What to produce: From the listing below, copy each line that contains the word "data".

Record set:
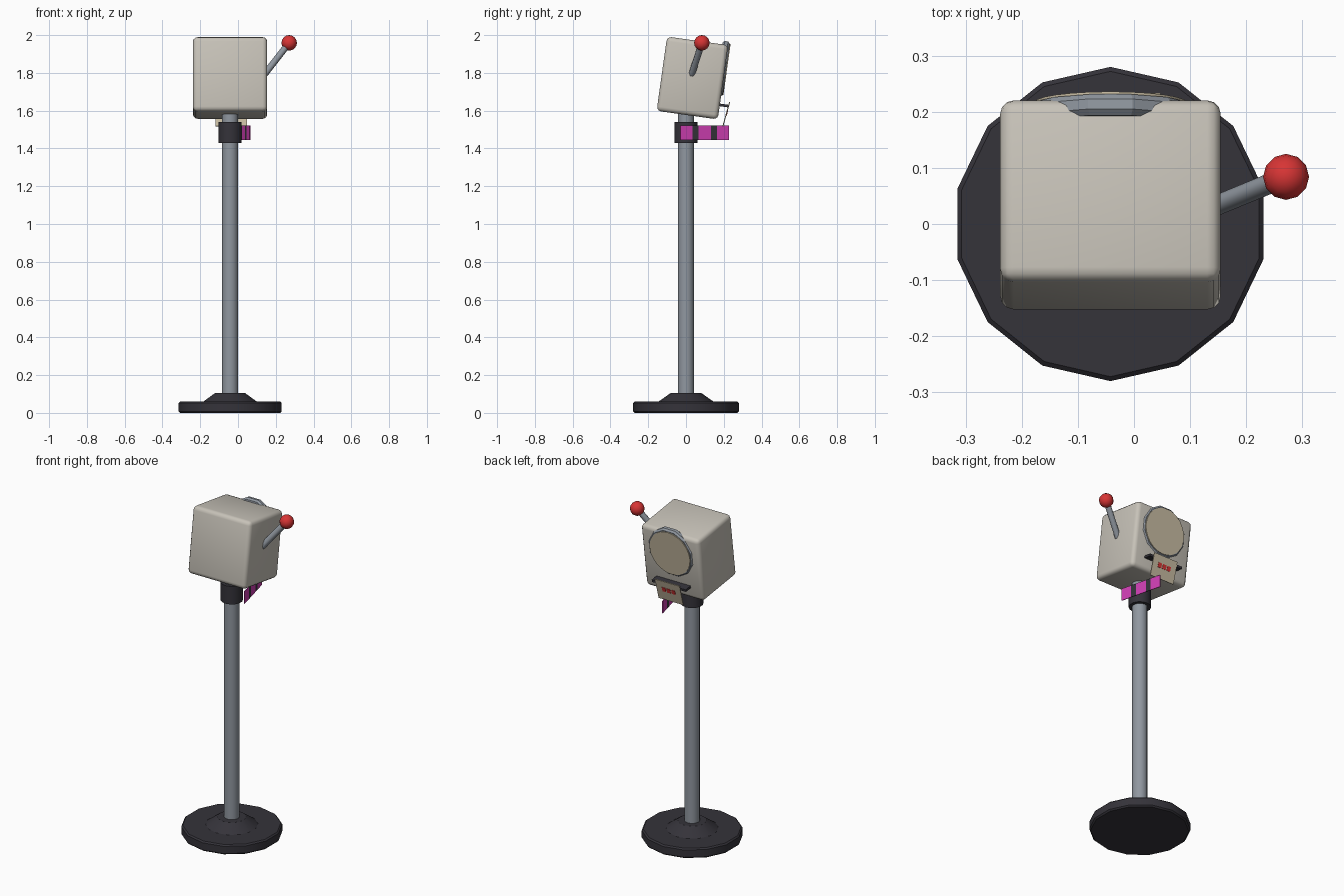
import bpy, bmesh, math
from mathutils import Vector, Matrix

if "Cube" in bpy.data.objects:
    bpy.data.objects.remove(bpy.data.objects["Cube"])


def mat(name, rgb):
    m = bpy.data.materials.new(name)
    m.diffuse_color = (*rgb, 1)
    m.use_nodes = True
    m.node_tree.nodes["Principled BSDF"].inputs["Base Color"].default_value = m.diffuse_color
    return m


SHELL = mat("warm_grey", (0.57, 0.54, 0.48))
STEEL = mat("steel", (0.28, 0.31, 0.35))
DARK = mat("charcoal", (0.035, 0.033, 0.042))
RED = mat("red", (0.68, 0.035, 0.035))
PINK = mat("magenta", (0.62, 0.05, 0.45))
CREAM = mat("cream", (0.57, 0.50, 0.36))

AX = -0.042                                    # x of the pole axis
HEAD = Matrix.Translation((AX, 0.034, 1.773)) @ Matrix.Rotation(math.radians(-8), 4, 'X')


def finish(name, bm, material, matrix=Matrix(), smooth=None):
    bmesh.ops.recalc_face_normals(bm, faces=bm.faces)
    me = bpy.data.meshes.new(name)
    bm.to_mesh(me)
    bm.free()
    me.transform(matrix)
    me.materials.append(material)
    ob = bpy.data.objects.new(name, me)
    bpy.context.collection.objects.link(ob)
    if smooth:
        bpy.ops.object.select_all(action='DESELECT')
        ob.select_set(True)
        bpy.context.view_layer.objects.active = ob
        bpy.ops.object.shade_smooth_by_angle(angle=math.radians(smooth))
    return ob


def box(name, size, material, matrix, bevel=0, smooth=None):
    bm = bmesh.new()
    bmesh.ops.create_cube(bm, size=1, matrix=Matrix.Diagonal((*size, 1)))
    if bevel:
        bmesh.ops.bevel(bm, geom=bm.edges[:], offset=bevel, segments=3,
                        profile=0.5, affect='EDGES')
    return finish(name, bm, material, matrix, smooth)


def lathe(name, profile, sides, material, matrix, start=math.pi / 2, smooth=40):
    """Turn (radius, height) points round z and cap both ends."""
    bm = bmesh.new()
    rings = [[bm.verts.new((r * math.cos(start + 2 * math.pi * i / sides),
                            r * math.sin(start + 2 * math.pi * i / sides), h))
              for i in range(sides)] for r, h in profile]
    for a, b in zip(rings, rings[1:]):
        for i in range(sides):
            j = (i + 1) % sides
            bm.faces.new((a[i], a[j], b[j], b[i]))
    bm.faces.new(rings[0])
    bm.faces.new(rings[-1])
    return finish(name, bm, material, matrix, smooth)


# stand: foot, pole and collar
axis = Matrix.Translation((AX, 0, 0))
lathe("foot", [(0.272, 0), (0.28, 0.008), (0.28, 0.052), (0.272, 0.06),
               (0.145, 0.06), (0.08, 0.106)], 14, DARK, axis, smooth=30)
lathe("pole", [(0.043, 0.09), (0.043, 1.62)], 14, STEEL, axis)
lathe("collar", [(0.062, 1.43), (0.062, 1.54)], 14, DARK, axis)

# tilted head
box("head", (0.393, 0.327, 0.397), SHELL, HEAD, 0.024, 40)

# dial on the back of the head, axis along the head's y
dial = HEAD @ Matrix.Translation((0, 0, 0.07)) @ Matrix.Rotation(math.radians(-90), 4, 'X')
lathe("dial_rim", [(0.143, 0.132), (0.153, 0.142), (0.153, 0.160), (0.143, 0.170)],
      12, STEEL, dial, start=math.pi / 12, smooth=None)
lathe("dial_face", [(0.136, 0.15), (0.136, 0.175)], 24, CREAM, dial)

# ledge and leaning card under the dial
box("card_ledge", (0.23, 0.055, 0.014), DARK, HEAD @ Matrix.Translation((0, 0.183, -0.121)))
top, bottom = Vector((AX + 0.006, 0.231, 1.645)), Vector((AX + 0.006, 0.195, 1.517))
card = (Matrix.Translation((top + bottom) / 2)
        @ Matrix.Rotation(-math.atan2(top.y - bottom.y, top.z - bottom.z), 4, 'X'))
box("card", (0.166, 0.005, (top - bottom).length), CREAM, card)
for i in (-1, 0, 1):
    box(f"card_mark_{i + 2}", (0.024, 0.003, 0.028), RED,
        card @ Matrix.Translation((i * 0.032, 0.003, 0.008)))

# lever with ball knob
foot_pt, knob_pt = Vector((0.135, 0.028, 1.785)), Vector((0.271, 0.084, 1.959))
d = knob_pt - foot_pt
lathe("lever", [(0.018, 0), (0.018, d.length)], 8, STEEL,
      Matrix.Translation(foot_pt) @ d.to_track_quat('Z', 'Y').to_matrix().to_4x4(), smooth=50)
bm = bmesh.new()
bmesh.ops.create_uvsphere(bm, u_segments=12, v_segments=8, radius=0.041)
finish("lever_knob", bm, RED, Matrix.Translation(knob_pt), 60)

# striped ribbon beside the collar
a, b = Vector((0.064, -0.03, 1.483)), Vector((0.0, 0.227, 1.483))
turn = Matrix.Rotation(math.atan2((b - a).y, (b - a).x), 4, 'Z')
cuts = [0, 0.25, 0.37, 0.63, 0.75, 1]
for i, (s, e) in enumerate(zip(cuts, cuts[1:])):
    box(f"ribbon_band_{i + 1}", ((b - a).length * (e - s), 0.004, 0.075),
        DARK if i % 2 else PINK, Matrix.Translation(a.lerp(b, (s + e) / 2)) @ turn)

Task answer:
if "Cube" in bpy.data.objects:
    bpy.data.objects.remove(bpy.data.objects["Cube"])
    m = bpy.data.materials.new(name)
    me = bpy.data.meshes.new(name)
    ob = bpy.data.objects.new(name, me)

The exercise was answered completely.